_Your objective_.
Find "u_segments=64, v_segments=32, radius=0.397)" in the material below and restate exactly the line holding it together with every line that comes after.

★ ★ ★ ★

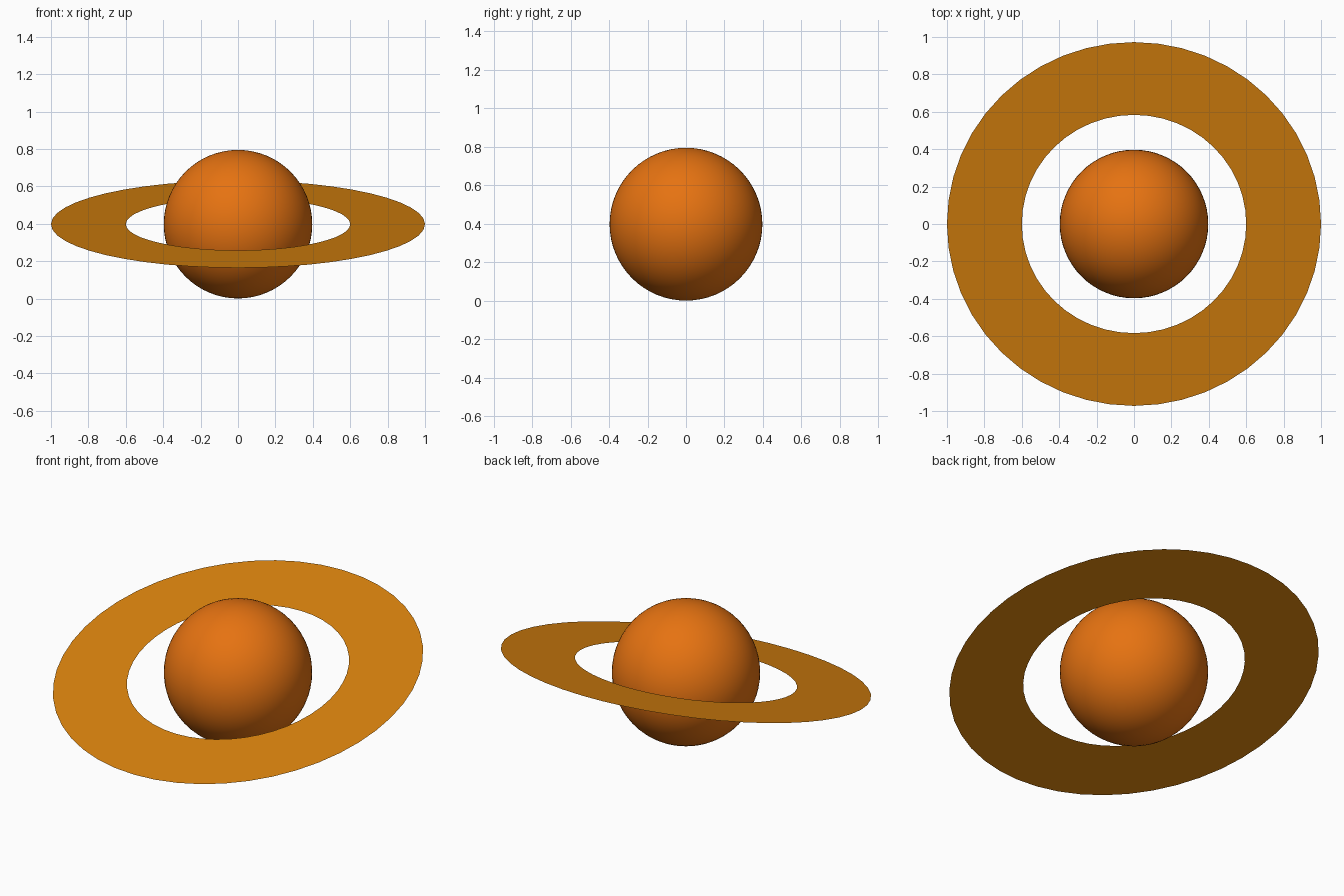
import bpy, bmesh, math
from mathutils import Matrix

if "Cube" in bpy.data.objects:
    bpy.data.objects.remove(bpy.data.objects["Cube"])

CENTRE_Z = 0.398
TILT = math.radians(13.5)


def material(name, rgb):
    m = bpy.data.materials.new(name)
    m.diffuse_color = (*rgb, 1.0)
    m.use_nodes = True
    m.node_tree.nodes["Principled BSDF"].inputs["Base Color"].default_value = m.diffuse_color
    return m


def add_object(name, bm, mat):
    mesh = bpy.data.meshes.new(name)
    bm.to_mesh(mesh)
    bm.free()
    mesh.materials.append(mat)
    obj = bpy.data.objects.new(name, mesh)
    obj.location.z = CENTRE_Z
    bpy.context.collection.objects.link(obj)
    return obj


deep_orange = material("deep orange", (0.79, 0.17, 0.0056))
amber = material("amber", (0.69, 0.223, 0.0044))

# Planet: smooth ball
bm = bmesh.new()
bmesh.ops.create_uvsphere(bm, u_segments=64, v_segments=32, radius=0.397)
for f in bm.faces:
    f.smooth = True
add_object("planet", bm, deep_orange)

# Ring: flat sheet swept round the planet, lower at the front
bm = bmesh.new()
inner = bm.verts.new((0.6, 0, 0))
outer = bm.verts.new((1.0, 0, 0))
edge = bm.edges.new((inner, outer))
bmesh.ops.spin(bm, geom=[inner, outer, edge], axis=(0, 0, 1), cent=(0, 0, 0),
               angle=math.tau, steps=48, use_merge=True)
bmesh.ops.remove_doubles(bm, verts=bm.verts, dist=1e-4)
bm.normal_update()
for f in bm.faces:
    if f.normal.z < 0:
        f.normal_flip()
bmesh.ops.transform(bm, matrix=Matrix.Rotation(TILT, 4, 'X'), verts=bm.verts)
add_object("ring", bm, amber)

★ ★ ★ ★

_Result of this task_.
bmesh.ops.create_uvsphere(bm, u_segments=64, v_segments=32, radius=0.397)
for f in bm.faces:
    f.smooth = True
add_object("planet", bm, deep_orange)

# Ring: flat sheet swept round the planet, lower at the front
bm = bmesh.new()
inner = bm.verts.new((0.6, 0, 0))
outer = bm.verts.new((1.0, 0, 0))
edge = bm.edges.new((inner, outer))
bmesh.ops.spin(bm, geom=[inner, outer, edge], axis=(0, 0, 1), cent=(0, 0, 0),
               angle=math.tau, steps=48, use_merge=True)
bmesh.ops.remove_doubles(bm, verts=bm.verts, dist=1e-4)
bm.normal_update()
for f in bm.faces:
    if f.normal.z < 0:
        f.normal_flip()
bmesh.ops.transform(bm, matrix=Matrix.Rotation(TILT, 4, 'X'), verts=bm.verts)
add_object("ring", bm, amber)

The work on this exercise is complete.